T or F: the balance of a contra-asset account is a general estimate of the dollar amount of the probable impairment of receivables; the balance in this account typically does not reflect specific customer invoices.

A

True

12
Q

What is it necessary to use a valuation allowance account to account for probable impairments?

A

It is necessary because the AR account is comprised of a AR Subsidiary Ledger. This Ledger is a detailed listing of invoice amount still owed to the company by each customer. AR is the sum of this Ledger. Typically, at the time the company estimates an impairment it cannot determine which AR customers will not pay and hence cannot directly deduct the amount of the AR.

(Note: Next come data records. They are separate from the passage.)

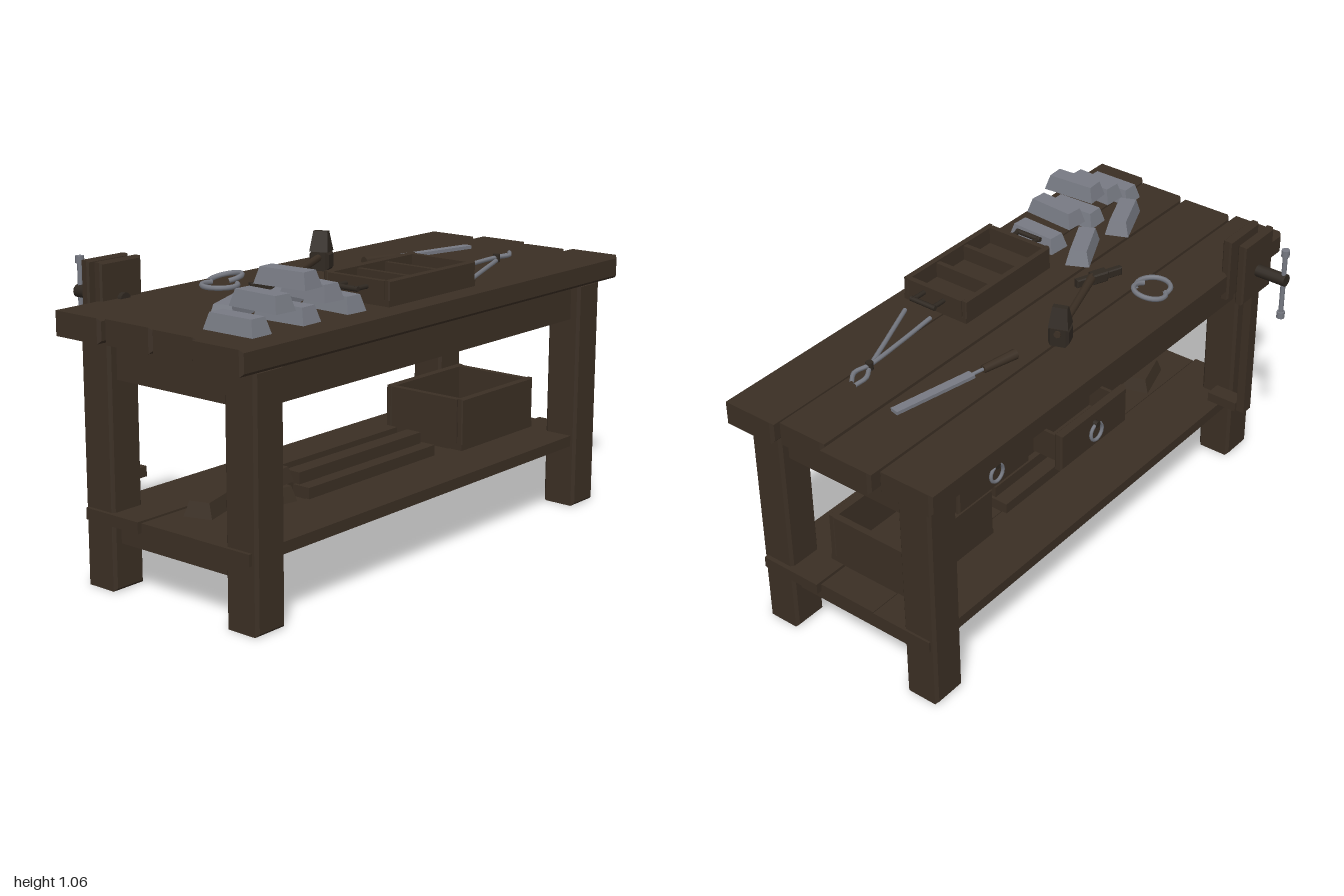
import * as THREE from 'three';

const mat = (name, color, extra = {}) => {
  const m = new THREE.MeshStandardMaterial({ color, ...extra });
  m.name = name;
  return m;
};

export function createModel() {
  const root = new THREE.Group();
  root.name = 'workbench';
  const wood = mat('dark wood', 0x3b2f24);
  const iron = mat('dark iron', 0x2f2821);
  const metal = mat('grey metal', 0x777a83);

  const add = (name, geo, material, parent = root) => {
    const m = new THREE.Mesh(geo, material);
    m.name = name;
    parent.add(m);
    return m;
  };
  const group = (name, x = 0, y = 0, z = 0, turn = 0) => {
    const g = new THREE.Group();
    g.name = name;
    g.position.set(x, y, z);
    g.rotation.y = turn;
    root.add(g);
    return g;
  };

  // Box given by its limits, with chamfered edges when b > 0
  const block = (name, x0, x1, y0, y1, z0, z1, material = wood, b = 0, parent = root) => {
    const w = x1 - x0, h = y1 - y0, d = z1 - z0;
    let geo;
    if (b > 0) {
      const u = w / 2 - b, v = h / 2 - b;
      const s = new THREE.Shape([[-u, -v], [u, -v], [u, v], [-u, v]].map(p => new THREE.Vector2(...p)));
      geo = new THREE.ExtrudeGeometry(s, { depth: d - 2 * b, bevelEnabled: true, bevelSize: b, bevelThickness: b, bevelSegments: 1 });
      geo.translate(0, 0, b - d / 2);
    } else geo = new THREE.BoxGeometry(w, h, d);
    const m = add(name, geo, material, parent);
    m.position.set((x0 + x1) / 2, (y0 + y1) / 2, (z0 + z1) / 2);
    return m;
  };

  // Round bar between two points
  const bar = (name, a, b, r0, r1, material, parent = root, sides = 8) => {
    const p = new THREE.Vector3(...a), q = new THREE.Vector3(...b);
    const m = add(name, new THREE.CylinderGeometry(r1, r0, p.distanceTo(q), sides), material, parent);
    m.position.copy(p).add(q).multiplyScalar(0.5);
    m.quaternion.setFromUnitVectors(new THREE.Vector3(0, 1, 0), q.sub(p).normalize());
    return m;
  };

  // Box whose top is inset along both axes
  const tapered = (w, h, d, inX, inZ) => {
    const geo = new THREE.BoxGeometry(w, h, d).toNonIndexed();
    const p = geo.attributes.position;
    for (let i = 0; i < p.count; i++) {
      if (p.getY(i) > 0) p.setXYZ(i, p.getX(i) * (1 - inX), h / 2, p.getZ(i) * (1 - inZ));
    }
    geo.computeVertexNormals();
    return geo;
  };

  // Table top planks
  for (const [x0, x1, z0, z1] of [[-1, 0.985, 0.3, 0.505], [-0.97, 0.965, 0.108, 0.293],
    [-0.96, 0.995, -0.108, 0.097], [-0.97, 0.965, -0.322, -0.117]])
    block('topPlank', x0, x1, 0.823, 0.905, z0, z1, wood, 0.01);

  // Legs
  for (const x of [-0.912, 0.785])
    for (const z of [0.346, -0.267]) block('leg', x, x + 0.129, 0, 0.823, z, z + 0.129, wood, 0.01);

  // Aprons and side stretchers
  block('frontApron', -0.79, 0.79, 0.693, 0.823, 0.39, 0.44);
  block('backApron', -0.79, 0.79, 0.693, 0.823, -0.25, -0.2);
  for (const x of [-0.85, 0.85]) {
    block('sideApron', x - 0.03, x + 0.03, 0.693, 0.823, -0.14, 0.346);
    block('sideStretcher', x - 0.03, x + 0.03, 0.157, 0.225, -0.14, 0.346);
  }

  // Lower shelf
  block('shelfBoard', -0.925, 0.93, 0.225, 0.264, 0.222, 0.456);
  block('shelfBoard', -0.915, 0.915, 0.225, 0.26, -0.01, 0.216);
  block('shelfBoard', -0.925, 0.922, 0.225, 0.264, -0.25, -0.016);

  // Open box: floor plus four walls
  const tray = (name, x0, x1, y0, y1, z0, z1, t) => {
    const g = group(name);
    block('floor', x0, x1, y0, y0 + t, z0, z1, wood, 0, g);
    for (const z of [z0, z1 - t]) block('longWall', x0, x1, y0, y1, z, z + t, wood, 0.004, g);
    for (const x of [x0, x1 - t]) block('endWall', x, x + t, y0, y1 - 0.003, z0 + t, z1 - t, wood, 0, g);
    return g;
  };

  // Drawers with ring pulls, one of them pulled out
  const drawer = (x0, x1, back) => {
    tray('drawerBody', x0 + 0.02, x1 - 0.02, 0.70, 0.80, back + 0.025, back + 0.36, 0.012);
    block('drawerFront', x0, x1, 0.685, 0.82, back, back + 0.03, wood, 0.006);
    const x = (x0 + x1) / 2;
    add('ringPull', new THREE.TorusGeometry(0.03, 0.006, 6, 16), metal).position.set(x, 0.745, back - 0.008);
    bar('ringBoss', [x, 0.775, back], [x, 0.775, back - 0.015], 0.012, 0.012, iron);
  };
  drawer(0.055, 0.405, -0.376);
  drawer(0.42, 0.77, -0.262);

  // Vise on the back edge
  block('viseJaw', -0.79, -0.61, 0.80, 1.03, -0.33, -0.297, wood, 0.006);
  block('viseJaw', -0.79, -0.61, 0.80, 1.03, -0.39, -0.357, wood, 0.006);
  block('viseLeg', -0.72, -0.675, 0.31, 0.82, -0.388, -0.357);
  block('viseFoot', -0.725, -0.665, 0.31, 0.345, -0.357, -0.24);
  bar('viseScrew', [-0.7, 0.902, -0.28], [-0.7, 0.902, -0.505], 0.022, 0.022, iron, root, 12);
  bar('viseHandle', [-0.7, 0.76, -0.493], [-0.7, 1.01, -0.493], 0.009, 0.009, metal);
  for (const y of [0.75, 0.995])
    bar('viseHandleKnob', [-0.7, y, -0.493], [-0.7, y + 0.024, -0.493], 0.015, 0.015, metal);

  // Ingots: a pyramid and two loose ones
  const ingot = (x, layer, z, turn) => {
    const m = add('ingot', tapered(0.085, 0.053, 0.2, 0.3, 0.15), metal);
    m.position.set(x, 0.932 + layer * 0.053, z);
    m.rotation.y = turn;
  };
  for (const [x, layer, turn] of [[-0.83, 0, 0], [-0.61, 0, 0.03], [-0.39, 0, -0.06],
    [-0.72, 1, -0.05], [-0.495, 1, -0.08], [-0.605, 2, 0.06]]) ingot(x, layer, 0.33, turn);
  ingot(-0.68, 0, 0.17, Math.PI / 2 + 0.4);
  ingot(-0.425, 0, 0.16, Math.PI / 2 + 0.45);

  // Divided tool tray with end handles
  const toolTray = tray('toolTray', -0.27, 0.185, 0.906, 0.99, 0.185, 0.455, 0.02);
  for (const x of [-0.125, 0.02])
    block('divider', x, x + 0.018, 0.92, 0.98, 0.2, 0.44, wood, 0, toolTray);
  for (const s of [-1, 1]) {
    const e = s < 0 ? -0.27 : 0.185;
    for (const z of [0.28, 0.365])
      bar('handleArm', [e, 0.962, z], [e + s * 0.06, 0.962, z], 0.008, 0.008, iron, toolTray);
    bar('handleGrip', [e + s * 0.055, 0.962, 0.27], [e + s * 0.055, 0.962, 0.375], 0.009, 0.009, iron, toolTray);
  }

  // Tongs: two crossing arms with bowed jaws
  const tongs = group('tongs');
  for (const [pts, y] of [
    [[[0.25, 0.395], [0.42, 0.325], [0.58, 0.258], [0.63, 0.228], [0.685, 0.228]], 0.914],
    [[[0.25, 0.285], [0.42, 0.268], [0.58, 0.258], [0.64, 0.268], [0.69, 0.235]], 0.924]]) {
    const path = new THREE.CatmullRomCurve3(pts.map(([x, z]) => new THREE.Vector3(x, y, z)));
    add('tongArm', new THREE.TubeGeometry(path, 24, 0.008, 6), metal, tongs);
  }
  bar('tongRivet', [0.58, 0.908, 0.258], [0.58, 0.936, 0.258], 0.013, 0.013, iron, tongs);

  // File: wooden grip and flat blade
  const file = group('file', 0.24, 0.918, -0.065, -0.2);
  bar('fileGrip', [0, 0, 0], [0.135, 0, 0], 0.018, 0.014, wood, file);
  bar('fileTang', [0.13, 0, 0], [0.19, 0, 0], 0.006, 0.006, metal, file);
  block('fileBlade', 0.18, 0.49, -0.006, 0.006, -0.016, 0.016, metal, 0, file);

  // Hammer standing on its face, handle lying across
  const hammer = group('hammer', 0.08, 0.906, -0.125, 0.36);
  block('hammerFace', -0.032, 0.032, 0, 0.065, -0.036, 0.036, iron, 0.01, hammer);
  add('hammerPeen', tapered(0.058, 0.07, 0.068, 0.65, 0.25), iron, hammer).position.y = 0.1;
  bar('hammerHandle', [0.04, 0.05, 0], [-0.38, 0.024, 0], 0.012, 0.016, wood, hammer);

  // Small cross-headed tool beside the handle
  const pick = group('crossTool', -0.3, 0.925, 0, -0.38);
  block('crossHead', -0.09, 0.09, -0.015, 0.015, -0.012, 0.012, iron, 0.004, pick);
  block('crossSocket', -0.03, 0.03, -0.018, 0.02, -0.02, 0.02, iron, 0.005, pick);

  // Two horseshoes, one leaning on the other
  for (const [x, y, z, r, start, tilt] of [[-0.375, 0.914, -0.175, 0.06, 1.2, 0], [-0.325, 0.928, -0.195, 0.056, -2.2, 0.2]]) {
    const g = group('horseshoe', x, y, z, start);
    const shoe = add('shoeArc', new THREE.TorusGeometry(r, 0.009, 6, 20, 4.6), metal, g);
    shoe.rotation.x = -Math.PI / 2 + tilt;
  }

  // Crate on the shelf
  tray('crate', 0.37, 0.8, 0.262, 0.45, -0.065, 0.275, 0.024);

  // Stacked bars on the shelf
  for (const [z, x0, x1] of [[0.2, -0.4, 0.265], [0.1, -0.42, 0.25], [0, -0.4, 0.26]])
    block('stockBar', x0, x1, 0.262, 0.302, z - 0.035, z + 0.035);
  for (const z of [0.155, 0.05]) block('stockBar', -0.39, 0.25, 0.302, 0.342, z - 0.03, z + 0.03);

  // Rough billets beside the bars
  for (const [x, y, z, turn] of [[-0.69, 0.288, 0.07, 0.3], [-0.51, 0.288, 0.15, -0.2], [-0.49, 0.338, 0.13, 0.1]]) {
    const m = add('billet', tapered(0.17, 0.05, 0.1, 0.15, 0.3), wood);
    m.position.set(x, y, z);
    m.rotation.y = turn;
  }
  return root;
}
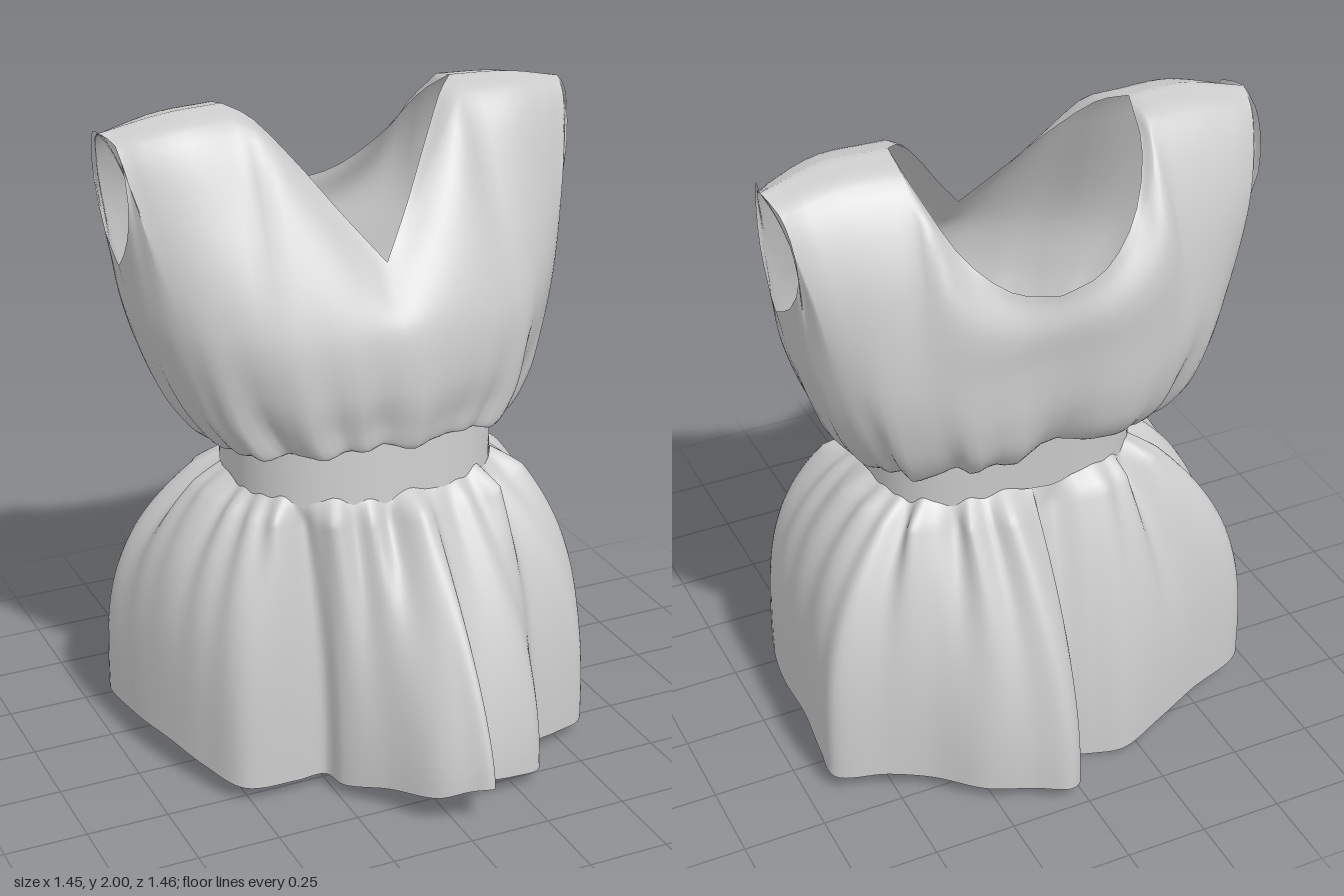
import * as THREE from 'three';
import { mergeVertices } from 'three/addons/utils/BufferGeometryUtils.js';

const V = (x, y, z) => new THREE.Vector3(x, y, z);
const path = (...pts) => new THREE.CatmullRomCurve3(pts.map((p) => V(...p)));
const cloth = new THREE.MeshStandardMaterial({ color: 0xcccccc, side: THREE.DoubleSide });

// Smooth sheet from point(u, v); u runs round the body, v runs upward
function sheet(name, cols, rows, point) {
  const pos = [], index = [];
  for (let i = 0; i <= cols; i++)
    for (let j = 0; j <= rows; j++) pos.push(...point((i % cols) / cols, j / rows).toArray());
  for (let i = 0; i < cols; i++)
    for (let j = 0; j < rows; j++) {
      const a = i * (rows + 1) + j, b = a + rows + 1;
      index.push(a, b, b + 1, a, b + 1, a + 1);
    }
  let geo = new THREE.BufferGeometry();
  geo.setAttribute('position', new THREE.Float32BufferAttribute(pos, 3));
  geo.setIndex(index);
  geo = mergeVertices(geo, 1e-4);
  geo.computeVertexNormals();
  const mesh = new THREE.Mesh(geo, cloth);
  mesh.name = name;
  return mesh;
}

// Body section: rounded in front, squarer behind; angle 0 faces the front
function ring(angle, { y, w, front, back, mid, square }) {
  const s = Math.sin(angle), c = Math.cos(angle), e = c < 0 ? square : 0.92;
  const x = w * Math.sign(s) * Math.abs(s) ** e;
  const z = mid + (c < 0 ? back - mid : front - mid) * Math.abs(c) ** e;
  return V(x, y, z);
}

// Irregular gathers in the fabric, about -1 to 1
const gathers = (a) =>
  0.45 * Math.sin(11 * a + 0.6) + 0.35 * Math.sin(17 * a + 2 * Math.sin(2 * a)) + 0.25 * Math.sin(27 * a + 1.3);

function pushOut(p, amount) {
  const d = Math.hypot(p.x, p.z + 0.1) || 1;
  p.x += (p.x / d) * amount;
  p.z += ((p.z + 0.1) / d) * amount;
  return p;
}

// Upper edges of the bodice: neckline, shoulder ridge, armhole
const shoulder = path([0.36, 2, -0.18], [0.54, 1.995, -0.165], [0.725, 1.955, -0.185]);
const edges = {
  front: [
    path([0, 1.58, 0.16], [0.1, 1.71, 0.075], [0.2, 1.85, -0.02], [0.3, 1.97, -0.12], [0.36, 2, -0.18]),
    shoulder,
    path([0.725, 1.955, -0.185], [0.705, 1.94, -0.1], [0.695, 1.85, -0.06], [0.69, 1.72, -0.06],
      [0.69, 1.62, -0.11], [0.69, 1.57, -0.16]),
  ],
  back: [
    path([0, 1.63, -0.505], [0.13, 1.66, -0.49], [0.25, 1.76, -0.43], [0.33, 1.91, -0.32], [0.36, 2, -0.18]),
    shoulder,
    path([0.725, 1.955, -0.185], [0.71, 1.935, -0.28], [0.7, 1.88, -0.33], [0.69, 1.77, -0.35],
      [0.69, 1.64, -0.27], [0.69, 1.57, -0.16]),
  ],
};

function topEdge(deg) {
  const side = deg > 180 ? -1 : 1;
  let a = side < 0 ? 360 - deg : deg;
  const set = a <= 90 ? edges.front : edges.back;
  if (a > 90) a = 180 - a;
  const p = a <= 33 ? set[0].getPoint(a / 33)
    : a <= 60 ? set[1].getPoint((a - 33) / 27)
      : set[2].getPoint((a - 60) / 30);
  p.x *= side;
  return p;
}

const bodiceRings = [
  { y: 1.075, w: 0.39, front: 0.245, back: -0.345, mid: -0.03, square: 0.62, fold: 0, sag: 0, dent: 0 },
  { y: 1.04, w: 0.45, front: 0.272, back: -0.41, mid: -0.07, square: 0.68, fold: 0.022, sag: 0.018, dent: 0.02 },
  { y: 1.12, w: 0.535, front: 0.29, back: -0.485, mid: -0.11, square: 0.75, fold: 0.028, sag: 0.008, dent: 0.04 },
  { y: 1.24, w: 0.6, front: 0.31, back: -0.52, mid: -0.15, square: 0.75, fold: 0.015, sag: 0, dent: 0.035 },
  { y: 1.42, w: 0.66, front: 0.287, back: -0.53, mid: -0.16, square: 0.75, fold: 0.004, sag: 0, dent: 0.025 },
];

function makeBodice() {
  const cols = 120;
  const columns = Array.from({ length: cols }, (_, i) => {
    const a = (i / cols) * Math.PI * 2;
    const centreBack = Math.exp(-(((a - Math.PI) / 0.13) ** 2));
    const pts = bodiceRings.map((r) => {
      const p = pushOut(ring(a, r), r.fold * gathers(a) - r.dent * centreBack);
      // The blouse hangs lower at the sides than in front
      p.y += r.sag * (Math.cos(2 * a) - 0.6 * gathers(a));
      return p;
    });
    const end = topEdge((i / cols) * 360), last = pts[pts.length - 1];
    // Round the panels as they curve over to the shoulder, but not at the armholes
    const fromCentre = THREE.MathUtils.radToDeg(Math.asin(Math.min(1, Math.abs(Math.sin(a)))));
    const soft = 1 - THREE.MathUtils.smoothstep(fromCentre, 57, 75);
    const reach = soft * Math.max(0, (end.y - last.y - 0.16) / 0.42);
    const behind = Math.cos(a) < 0;
    const mid = last.clone().lerp(end, 0.5);
    mid.y += 0.03 * reach;
    mid.z += (behind ? -0.1 : 0.05) * reach;
    const cap = last.clone().lerp(end, 0.88);
    cap.y += 0.035 * reach ** 3;
    cap.z += (behind ? -0.08 : 0.06) * reach ** 2;
    return new THREE.CatmullRomCurve3([...pts, mid, cap, end]);
  });
  return sheet('bodice', cols, 42, (u, v) => columns[Math.round(u * cols) % cols].getPoint(v));
}

function makeWaistband() {
  return sheet('waistband', 96, 6, (u, v) =>
    ring(u * Math.PI * 2, {
      y: 0.88 + 0.2 * v, w: 0.403, front: 0.27 - 0.015 * v, back: -0.345 - 0.012 * v, mid: -0.03, square: 0.62,
    }));
}

// Hem outline, from the front fold round by the left side
const hem = new THREE.CatmullRomCurve3([
  [0.08, 0.14, 0.73], [0.12, 0.08, 0.6], [0.22, 0.06, 0.58], [0.32, 0.05, 0.56], [0.38, 0.04, 0.41],
  [0.48, 0.04, 0.38], [0.57, 0.05, 0.36], [0.62, 0.06, 0.24], [0.65, 0.07, 0.08], [0.65, 0.07, -0.1],
  [0.67, 0.07, -0.28], [0.67, 0.06, -0.39], [0.52, 0.06, -0.45], [0.4, 0.05, -0.51], [0.28, 0.05, -0.62],
  [0.15, 0.05, -0.68], [0.05, 0.05, -0.73], [0.005, 0.04, -0.7], [0, 0.01, -0.55], [-0.1, 0, -0.57],
  [-0.2, 0, -0.59], [-0.35, 0.02, -0.54], [-0.5, 0.04, -0.48], [-0.69, 0.08, -0.42], [-0.69, 0.09, -0.2],
  [-0.645, 0.09, 0], [-0.595, 0.07, 0.15], [-0.52, 0.05, 0.29], [-0.36, 0.04, 0.3], [-0.265, 0.04, 0.3],
  [-0.24, 0.04, 0.38], [-0.15, 0.07, 0.5], [-0.06, 0.1, 0.65], [0.02, 0.13, 0.7],
].map((p) => V(...p)), true);

function makeSkirt() {
  const waist = { y: 0.9, w: 0.405, front: 0.268, back: -0.35, mid: -0.03, square: 0.65 };
  return sheet('skirt', 272, 32, (u, v) => {
    const t = (1 - v) ** 1.5;
    const low = hem.getPoint(u);
    const a = Math.atan2(low.x, low.z);
    const top = ring(a, waist);
    top.y += 0.018 * gathers(a);
    // The sides puff out quickly, front and back slope more evenly
    const c = Math.cos(a);
    const power = 3.8 - (c > 0 ? 2.3 : 1.8) * Math.abs(c) ** 1.5;
    const p = top.clone().lerp(low, 1 - (1 - t) ** power);
    p.y = THREE.MathUtils.lerp(top.y, low.y, t);
    const fold = 0.045 * Math.min(1, t / 0.06) * (1 - t) ** 2.5;
    return pushOut(p, fold * (gathers(a) + 0.4));
  });
}

export function createModel() {
  const dress = new THREE.Group();
  dress.name = 'dress';
  dress.add(makeBodice(), makeWaistband(), makeSkirt());
  return dress;
}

13
Q

What are the 3 issues considered when making an allowance for a Bad Debt?

A

1 - it is probable that the existing receivables is impaired
2 - the company deems invoice collection improbable
3 - when the company determines that the estimate of the valuation allowance in incorrect.

14
Q

Where is Bad Debt or Impairment captured on the Income Statement?

A

Bad Debt Expense account

15
Q

What happens when a company deems an customer invoice noncollectable?

A

It reduces the AR Subsidiary Ledger to match the value of the impaired invoice, and then decreases the Bad Debt account balance.

16
Q

Why does it not affect the Income Statement when the AR Subsidiary Ledger is reconciled?

A

The company has already accounted for the bad debt in the Income Statement when it declared the account was Impaired; there is no need to double account this.

All it has done here is attached a customer name to a Bad Debt.

17
Q

T or F: the company accrues a valuation allowance when some assets become uncollectible?

A

False - the company has already made an estimate of the value of an asset impairment account prior to an actual asset becoming uncollectible.

18
Q

What is an Impairment?

A

A prudent measure for the value of future possible write-offs.

19
Q

What is the “Write-Off” process, list the 3 steps.

A

1 - initial event: identification that it is probable an asset has been impaired.
2 - adjustment: company believes the balance of the allowance account is overstated/understated.
3 - Settlement: Company identifies the SPECIFIC asset that is impaired and writes it off.

20
Q

During the “Write-Off” process, what is happens in the initial event?

A

The company has identified that it is probable an existing asset has been impaired.

  • It creates a valuation allowance (contra-asset) account
  • It then DECREASES retained earnings by the dollar amount of the estimated impairment.
21
Q

True or False: the a contra-asset T-account is a “right-hand” account?

A

True - because it is a contra-asset account, which reduces the total value on an asset.